As voters filtered into the Hilton Coliseum on the campus of Iowa State University to cast their ballots, news spread that Texas Governor Rick Perry was officially entering the race for the Republican nomination for President. His candidacy gives Olsen, originally from Texas, another choice when it comes time to vote in the Iowa Caucuses in early 2012. Olson said of Perry: “I think its another conservative voice. I think it’s another experienced politician. I think that had he put forth the organization and energy into an Iowa Straw Poll that a Bachmann or Ron Paul had, I think he would have been in the top two with them.”
Nate Crain, the national finance chairman for the Americans for Rick Perry political action committee says Perry’s absence from the Straw Poll won’t affect his standing with Iowa voters. Considering he did not campaign in Iowa, Perry finished with a respectable 718 write-in votes in the poll.

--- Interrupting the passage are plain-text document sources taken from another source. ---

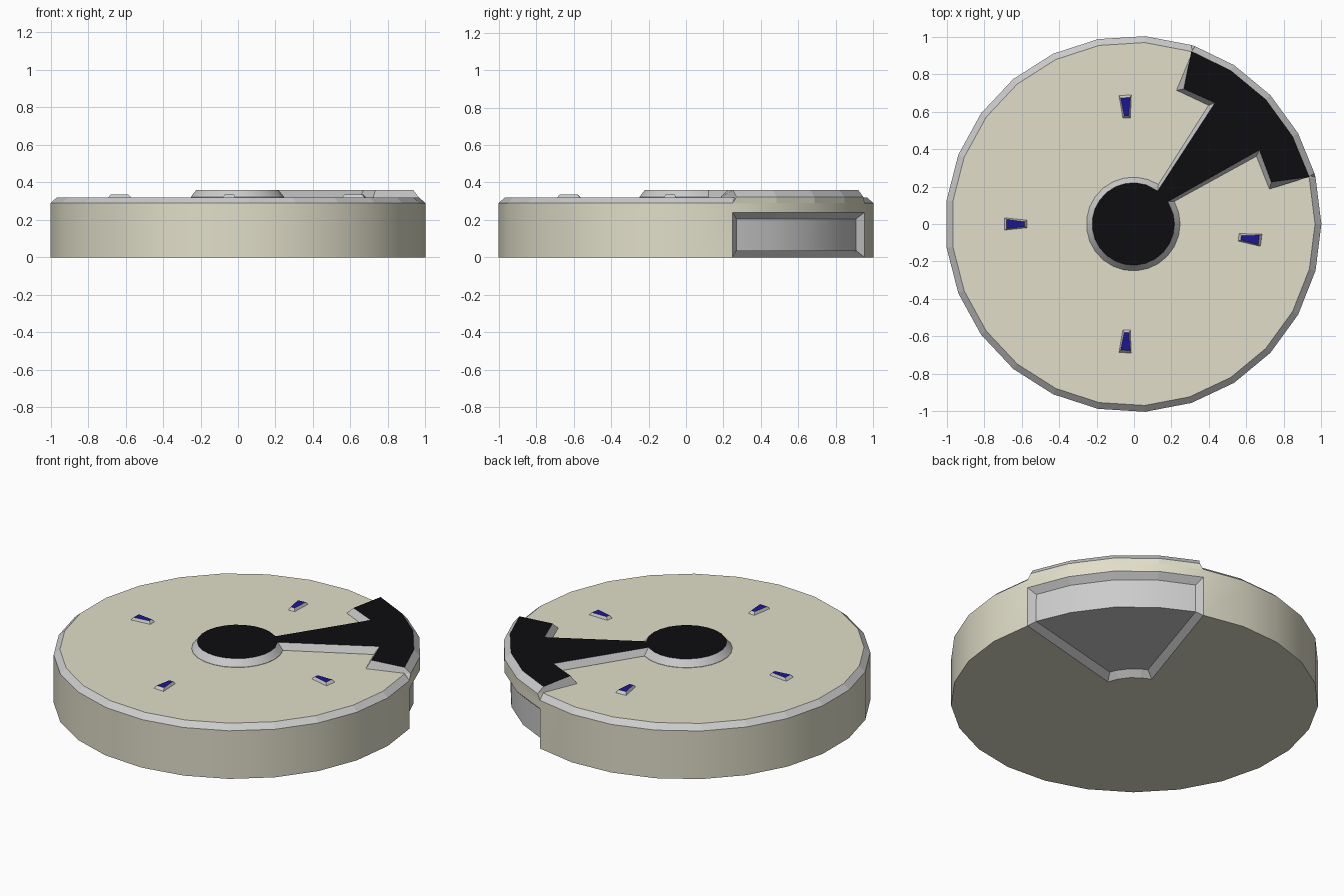
import bpy, bmesh
from math import sin, cos, pi

if "Cube" in bpy.data.objects:
    bpy.data.objects.remove(bpy.data.objects["Cube"])

N = 25                      # sides of the disc
R = 1.004                   # rim radius
CX = -0.004                 # keeps the odd-sided disc centred
STEP = 360 / N


def polar(r, deg, z):
    a = deg * pi / 180
    return (r * cos(a) + CX, r * sin(a), z)


def material(name, color):
    m = bpy.data.materials.new(name)
    m.diffuse_color = (*color, 1)
    m.use_nodes = True
    m.node_tree.nodes["Principled BSDF"].inputs["Base Color"].default_value = m.diffuse_color
    return m


cream = material("cream", (0.75, 0.73, 0.58))
black = material("black", (0.004, 0.004, 0.005))
blue = material("blue", (0.012, 0.008, 0.3))


def finish(bm, name, mats):
    me = bpy.data.meshes.new(name)
    bm.to_mesh(me)
    bm.free()
    for m in mats:
        me.materials.append(m)
    ob = bpy.data.objects.new(name, me)
    bpy.context.collection.objects.link(ob)
    return ob


def bridge(bm, a, b, mat=0, smooth=False):
    faces = []
    n = len(a)
    for i in range(n):
        j = (i + 1) % n
        f = bm.faces.new((a[i], a[j], b[j], b[i]))
        f.material_index = mat
        f.smooth = smooth
        faces.append(f)
    return faces


# Disc body: material slot 0 cream, slot 1 plain grey
bm = bmesh.new()
rings = [[bm.verts.new(polar(r, i * STEP, z)) for i in range(N)]
         for r, z in ((0.25, 0), (R, 0), (R, 0.24), (R, 0.29), (0.97, 0.32))]
bm.faces.new(rings[0][::-1])
under = bridge(bm, rings[0], rings[1])
wall = bridge(bm, rings[1], rings[2], smooth=True)
bridge(bm, rings[2], rings[3], smooth=True)
bridge(bm, rings[3], rings[4], mat=1)
bm.faces.new(rings[4])

# Grip pocket wrapping from the wall onto the underside
pocket = under[1:5] + wall[1:5]
bm.normal_update()
border = bmesh.ops.inset_region(bm, faces=pocket, thickness=0.035, depth=-0.035,
                                use_even_offset=True, use_boundary=True)["faces"]
for f in pocket + border:
    f.material_index = 1
for f in border:
    f.smooth = False
finish(bm, "disc_body", [cream, None])

# Raised hub and pointer: half outline as (radius, angle off the pointer axis)
AXIS = 3 * STEP
hub = [STEP * k for k in range(2, N - 1)]


def outline(bm, z, hub_r, hub_end, notch, corner, rim):
    arc = [(hub_r, a) for a in hub]
    arc = [(hub_r, hub_end)] + [(hub_r, AXIS_K) for AXIS_K in hub] + [(hub_r, 360 - hub_end)]
    side = [notch, corner] + rim
    pts = arc + [(r, -a) for r, a in side] + [(rim[-1][0], 0)] + side[::-1]
    return [bm.verts.new(polar(r, AXIS + a, z)) for r, a in pts]


bm = bmesh.new()
S = STEP
low = outline(bm, 0.29, 0.25, S, (0.75, S), (0.75, 2 * S), [(R, 2 * S), (R, S)])
mid = outline(bm, 0.322, 0.25, S, (0.75, S), (0.75, 2 * S), [(R, 2 * S - 1.2), (R, S)])
top = outline(bm, 0.36, 0.22, 0.72 * S, (0.78, 12.8), (0.77, 26.3), [(0.972, 28.2), (0.97, S)])
bridge(bm, low, mid)
slope = bridge(bm, mid, top, mat=1)
for f in slope[:len(hub) + 1]:
    f.smooth = True
bm.faces.new(top).material_index = 2
finish(bm, "hub_pointer", [cream, None, black])


# Four raised tick marks
def tick(name, deg):
    bm = bmesh.new()
    a = deg * pi / 180
    loops = []
    for r0, r1, w0, w1, z in ((0.565, 0.69, 0.021, 0.034, 0.318),
                              (0.58, 0.675, 0.012, 0.025, 0.335)):
        loops.append([bm.verts.new((x * cos(a) - y * sin(a) + CX, x * sin(a) + y * cos(a), z))
                      for x, y in ((r0, -w0), (r1, -w1), (r1, w1), (r0, w0))])
    bridge(bm, *loops)
    bm.faces.new(loops[1]).material_index = 1
    finish(bm, name, [None, blue])


for k in (6, 12, 18, 24):
    tick(f"tick_mark_{k // 6}", (k + 0.5) * STEP)
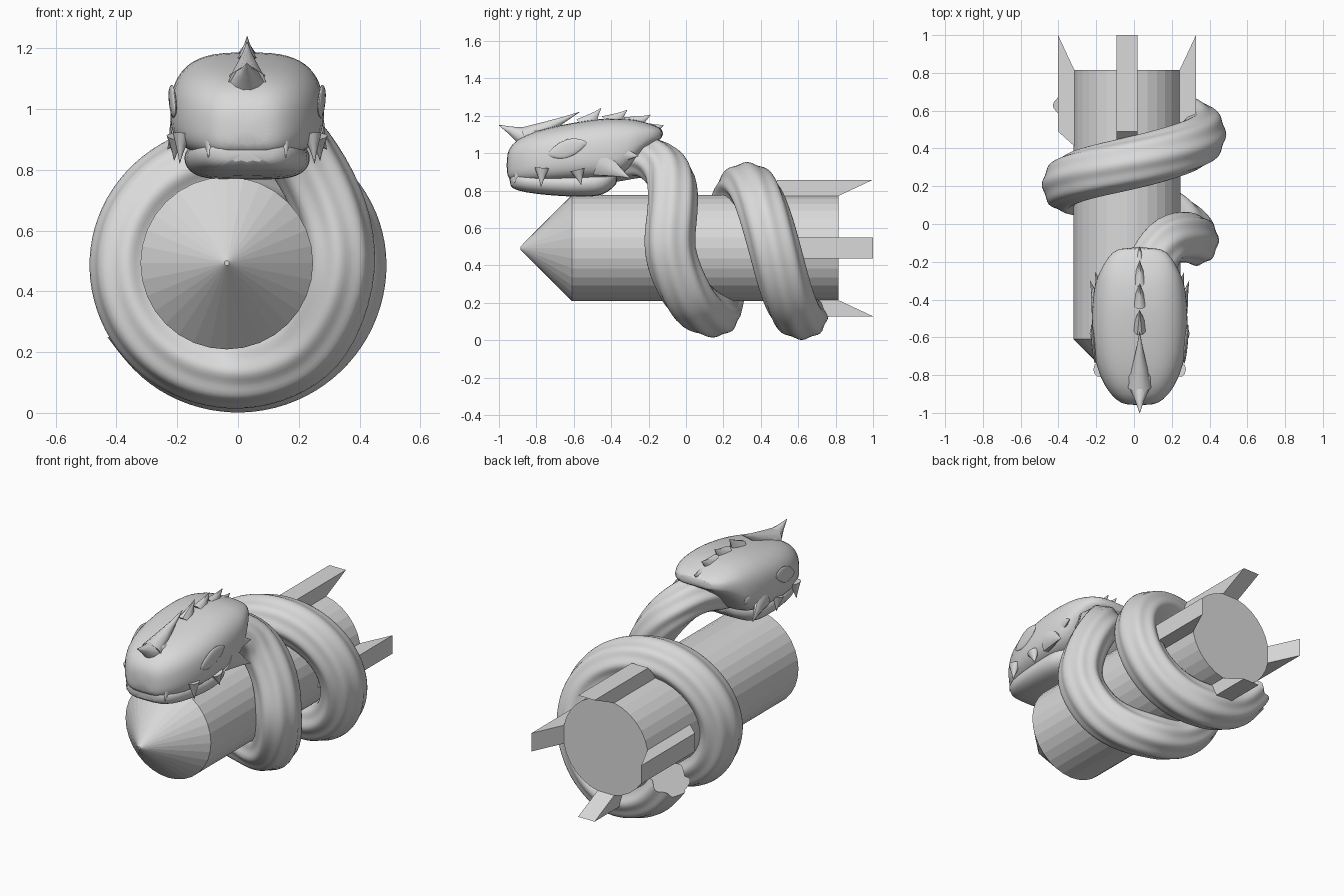
import bpy, bmesh, math
from mathutils import Vector

if "Cube" in bpy.data.objects:
    bpy.data.objects.remove(bpy.data.objects["Cube"])

grey = bpy.data.materials.new("light_grey")
grey.diffuse_color = (0.7, 0.7, 0.7, 1)
grey.use_nodes = True
grey.node_tree.nodes["Principled BSDF"].inputs["Base Color"].default_value = grey.diffuse_color
CX = 0.03          # head centre line
RX, RZ = -0.037, 0.493   # rocket axis


def finish(name, bm, smooth=None, subsurf=0):
    bmesh.ops.recalc_face_normals(bm, faces=bm.faces)
    me = bpy.data.meshes.new(name)
    bm.to_mesh(me)
    bm.free()
    ob = bpy.data.objects.new(name, me)
    bpy.context.collection.objects.link(ob)
    me.materials.append(grey)
    if subsurf:
        m = ob.modifiers.new("subsurf", 'SUBSURF')
        m.levels = m.render_levels = subsurf
    if smooth:
        bpy.ops.object.select_all(action='DESELECT')
        ob.select_set(True)
        bpy.context.view_layer.objects.active = ob
        bpy.ops.object.shade_smooth_by_angle(angle=math.radians(smooth))
    return ob


def loft(rings):
    bm = bmesh.new()
    vs = [[bm.verts.new(p) for p in r] for r in rings]
    n = len(vs[0])
    for a, b in zip(vs, vs[1:]):
        for i in range(n):
            j = (i + 1) % n
            bm.faces.new((a[i], a[j], b[j], b[i]))
    bm.faces.new(vs[0])
    bm.faces.new(vs[-1])
    return bm


# rocket body with pointed nose, lofted along y
def circle(y, r, n=32):
    return [(RX + r * math.cos(2 * math.pi * i / n), y,
             RZ + r * math.sin(2 * math.pi * i / n)) for i in range(n)]


finish("rocket_body", loft([circle(-0.885, 0.008), circle(-0.61, 0.284), circle(0.815, 0.284)]))

# four swept fins
for k in range(4):
    u = Vector((math.cos(k * math.pi / 2), 0, math.sin(k * math.pi / 2)))
    w = Vector((-u.z, 0, u.x))
    prof = [(0.265, 0.40), (0.365, 0.49), (0.365, 1.0), (0.28, 0.818), (0.265, 0.80)]
    c = Vector((RX, 0, RZ))
    finish("fin", loft([[c + u * r + w * s + Vector((0, y, 0)) for r, y in prof]
                        for s in (-0.055, 0.055)]))

# coiled body: neck points followed by a helix round the rocket
pts = [Vector(p) for p in ((.03, -.55, .95), (.04, -.38, .96), (.09, -.22, .985), (.18, -.085, .89),
                           (.295, -.07, .70), (.335, -.09, .48), (.26, -.005, .26), (.135, .075, .165))]
ys = (.145, .205, .325, .475, .622, .632, .63)     # y at each quarter turn
for i in range(21):
    q = (4 + 1.07 / (math.pi / 2)) * i / 20
    t = q * math.pi / 2
    k = min(int(q), 5)
    y = ys[k] + (ys[k + 1] - ys[k]) * (q - k)
    rx = 0.368
    rz = 0.345 if math.cos(t) < 0 else 0.352 + 0.013 * min(1, q / 2)
    pts.append(Vector((-rx * math.sin(t), y, 0.487 - rz * math.cos(t))))
path = []
for i in range(len(pts) - 1):
    p0, p1, p2 = pts[max(i - 1, 0)], pts[i], pts[i + 1]
    p3 = pts[min(i + 2, len(pts) - 1)]
    for s in range(5):
        t = s / 5
        path.append(0.5 * (2 * p1 + (p2 - p0) * t + (2 * p0 - 5 * p1 + 4 * p2 - p3) * t * t
                           + (3 * p1 - p0 - 3 * p2 + p3) * t ** 3))
path.append(pts[-1])
for _ in range(4):   # relax the path
    path = [path[0]] + [(a + b * 2 + c) / 4 for a, b, c in zip(path, path[1:], path[2:])] + [path[-1]]
rings = []
N = 56
for i, p in enumerate(path):
    tan = (path[min(i + 1, len(path) - 1)] - path[max(i - 1, 0)]).normalized()
    rad = Vector((p.x, 0, p.z - 0.487))
    rad = (rad - tan * rad.dot(tan)).normalized()
    side = tan.cross(rad)
    sc = 0.94 + 0.06 * min(1, max(0, (i - 10) / 20))
    ring = []
    for k in range(N):
        a = 2 * math.pi * k / N
        f = sc * (1 + 0.04 * math.cos(8 * a))
        q = p + rad * (0.118 * f * math.cos(a)) + side * (0.133 * f * math.sin(a))
        if i == len(path) - 1:           # ragged tail end
            q += tan * 0.015 * math.cos(7 * a)
        ring.append(q)
    rings.append(ring)
finish("coiled_body", loft(rings), 40)


# head shells: superellipse sections (y, half width, top, bottom), flared low
def section(y, hw, top, bot, flare=0.0, e=0.64, n=28):
    r = []
    for k in range(n):
        a = 2 * math.pi * k / n
        c, s = math.cos(a), math.sin(a)
        ex = e if s > 0 else 0.45
        w = hw * (1 - flare * s)
        r.append((CX + w * math.copysign(abs(c) ** ex, c), y,
                  (top + bot) / 2 + (top - bot) / 2 * math.copysign(abs(s) ** (e + .14), s)))
    return r


upper = [(-.96, .07, .99, .88), (-.935, .125, 1.05, .85), (-.86, .187, 1.10, .84),
         (-.75, .232, 1.135, .842), (-.60, .255, 1.165, .85), (-.45, .252, 1.187, .855),
         (-.37, .245, 1.188, .87), (-.31, .234, 1.185, .905), (-.26, .215, 1.178, .975),
         (-.18, .172, 1.155, 1.055), (-.12, .12, 1.13, 1.08)]
finish("upper_head", loft([section(*s, 0.06) for s in upper]), 50, 1)
lower = [(-.945, .09, .90, .825), (-.91, .15, .91, .80), (-.80, .19, .91, .78),
         (-.62, .208, .91, .766), (-.47, .208, .92, .766), (-.42, .18, .92, .79), (-.36, .13, .92, .84)]
finish("lower_jaw", loft([section(*s, 0.0, 0.8) for s in lower]), 50, 1)


# tapering spike from an oval base to a tip; rx across, ry along
def spike(name, base, tip, rx, ry, n=10):
    b, t = Vector(base), Vector(tip)
    d = (t - b).normalized()
    u = Vector((1, 0, 0)) if abs(d.x) < 0.8 else Vector((0, 1, 0))
    u = (u - d * u.dot(d)).normalized()
    v = d.cross(u)
    rg = []
    for f, g in ((0, 1), (0.35, 0.62), (0.7, 0.26), (1, 0.02)):
        c = b.lerp(t, f)
        rg.append([c + u * (rx * g * math.cos(2 * math.pi * i / n))
                   + v * (ry * g * math.sin(2 * math.pi * i / n)) for i in range(n)])
    finish(name, loft(rg), 45)


# nose horn and its rear crest
spike("nose_horn", (CX, -.80, 1.06), (CX, -1.0, 1.15), .085, .085)
spike("nose_crest", (CX, -.86, 1.08), (CX, -.57, 1.22), .065, .065)
# row of spikes on the crown
for by, bz, ty, tz in ((-.54, 1.14, -.455, 1.24), (-.41, 1.15, -.315, 1.23),
                       (-.30, 1.14, -.19, 1.205), (-.22, 1.11, -.12, 1.15)):
    spike("crown_spike", (CX, by, bz), (CX, ty, tz), .04, .065)
# mirrored cheek spikes, fangs and eyes
for s in (-1, 1):
    for base, tip in (((.20, -.39, 1.00), (.235, -.255, .985)),
                      ((.215, -.46, .95), (.262, -.30, .868))):
        spike("cheek_spike", (CX + s * base[0], *base[1:]), (CX + s * tip[0], *tip[1:]), .04, .08)
    for base, tip in (((.12, -.885, .91), (.128, -.92, .84)), ((.215, -.77, .92), (.222, -.775, .82)),
                      ((.235, -.58, .91), (.24, -.56, .83))):
        spike("fang", (CX + s * base[0], *base[1:]), (CX + s * tip[0], *tip[1:]), .03, .04)
    # slanted pointed eye
    bm = bmesh.new()
    bmesh.ops.create_uvsphere(bm, u_segments=16, v_segments=8, radius=1)
    for v in bm.verts:
        x, y, z = v.co
        v.co = (CX + s * (.245 + .01 * y) + x * .01, -.635 + y * .105,
                1.025 + z * .05 * (1 - .45 * y * y) + y * .03)
    finish("eye", bm, 40)
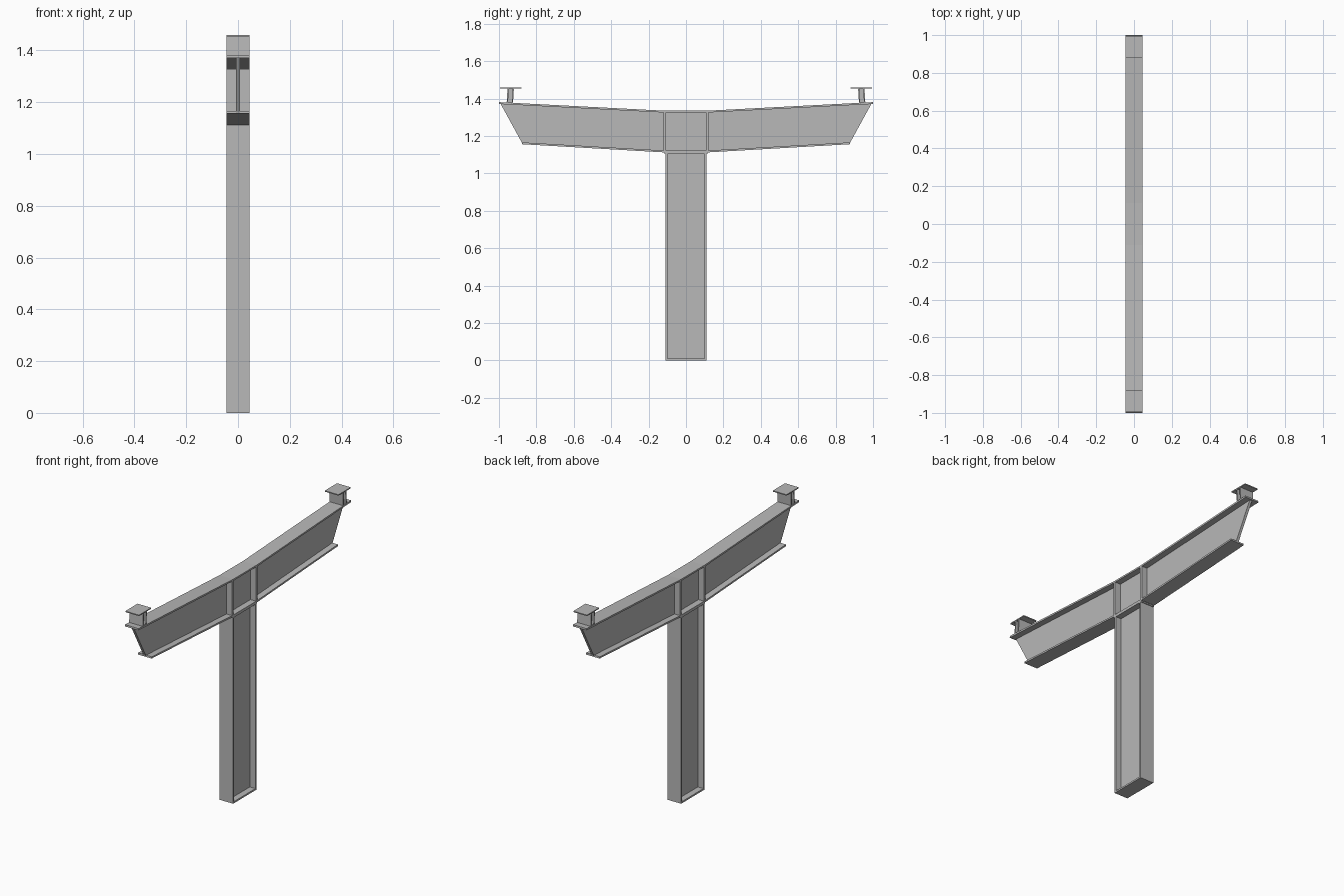
import bpy
import bmesh

cube = bpy.data.objects.get("Cube")
if cube:
    bpy.data.objects.remove(cube, do_unlink=True)

GREY = (0.48, 0.48, 0.48, 1.0)
steel = bpy.data.materials.new("steel_grey")
steel.use_nodes = True
steel.diffuse_color = GREY
steel.node_tree.nodes["Principled BSDF"].inputs["Base Color"].default_value = GREY

WIDE, WEB = 0.09, 0.016    # flange width and web thickness along x


def prism(name, outline, width):
    """Extrude a (y, z) outline along x, centred on x = 0."""
    bm = bmesh.new()
    face = bm.faces.new([bm.verts.new((-width / 2, y, z)) for y, z in outline])
    ext = bmesh.ops.extrude_face_region(bm, geom=[face])
    verts = [v for v in ext["geom"] if isinstance(v, bmesh.types.BMVert)]
    bmesh.ops.translate(bm, verts=verts, vec=(width, 0, 0))
    bmesh.ops.recalc_face_normals(bm, faces=bm.faces)
    mesh = bpy.data.meshes.new(name)
    bm.to_mesh(mesh)
    bm.free()
    mesh.materials.append(steel)
    obj = bpy.data.objects.new(name, mesh)
    bpy.context.collection.objects.link(obj)


def flip(outline):
    return [(-y, z) for y, z in reversed(outline)]


def whole(name, half, width):
    """One part spanning both sides, from its +y half outline."""
    prism(name, half + flip(half), width)


def pair(name, outline, width):
    """Matching parts at the front and the back."""
    prism("back_" + name, outline, width)
    prism("front_" + name, flip(outline), width)


def rect(y0, y1, z0, z1):
    return [(y0, z0), (y1, z0), (y1, z1), (y0, z1)]


# Column: web, two flanges, base and cap plates
whole("column_web", [(0.105, 0.005), (0.105, 1.11)], WEB)
pair("column_flange", rect(0.1, 0.11, 0, 1.112), WIDE)
whole("column_base_plate", [(0.1, 0), (0.1, 0.01)], WIDE)
whole("column_cap_plate", [(0.115, 1.105), (0.115, 1.122)], WIDE)

# Joint stiffeners in line with the column flanges
pair("joint_stiffener", rect(0.106, 0.12, 1.112, 1.33), WIDE)

# Rising arms: one web with slanted ends, top and bottom flanges
whole("beam_web", [(0.11, 1.115), (0.875, 1.16), (0.993, 1.375), (0.11, 1.33)], WEB)
whole("beam_top_flange",
      [(0.11, 1.325), (1.0, 1.371), (0.999, 1.381), (0.11, 1.335)], WIDE)
pair("beam_bottom_flange",
     [(0.11, 1.112), (0.876, 1.156), (0.875, 1.166), (0.11, 1.122)], WIDE)

# Purlin seats at the tips: slightly tilted short posts with a thin top plate
pair("seat_web", [(0.925, 1.375), (0.955, 1.375), (0.95, 1.456), (0.92, 1.456)], WEB)
for side, y in (("inner", 0.925), ("outer", 0.952)):
    pair("seat_flange_" + side,
         [(y, 1.375), (y + 0.007, 1.375), (y + 0.002, 1.456), (y - 0.005, 1.456)], WIDE)
pair("seat_plate", rect(0.88, 0.995, 1.454, 1.46), WIDE)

Crain says Perry’s visit to Iowa after the Straw poll will be the first of many in the coming months: “He’ll do a lot of campaigning. He’ll want to reach out to Iowa voters because he’ll be participating in the Iowa caucus, and Iowa is obviously is the first state to vote, and he’ll reach out to Iowans just like everyone else does.”
Teacher Jeff Olsen is considering throwing his support behind Perry after the candidate he voted for finished poorly in the Straw Poll.
“I decided to vote for Newt Gingrich just because I think the most important issue facing America right now is to have a President who has a track record of balancing a budget, balancing a federal budget, and he certainly accomplished that as Speaker. Obviously I was in the minority.”
Former Speaker of the House Newt Gingrich finished eighth with 385 votes. He did not campaign in Iowa as extensively as other candidates, and says his focus is on the Iowa Caucuses: “Our goal has been January, and frankly we are moving forward for January. We have some very strong people who are helping us, and we think that is going to dramatically broaden in September.”
With Perry’s candidacy, the political playing field for the Republican party is more crowded. In the coming days and weeks, candidates will compete for staff and money to continue their campaigns. Those who finished at the bottom of the Straw Poll could find themselves out of the picture before voters have a chance to cast the first ballot.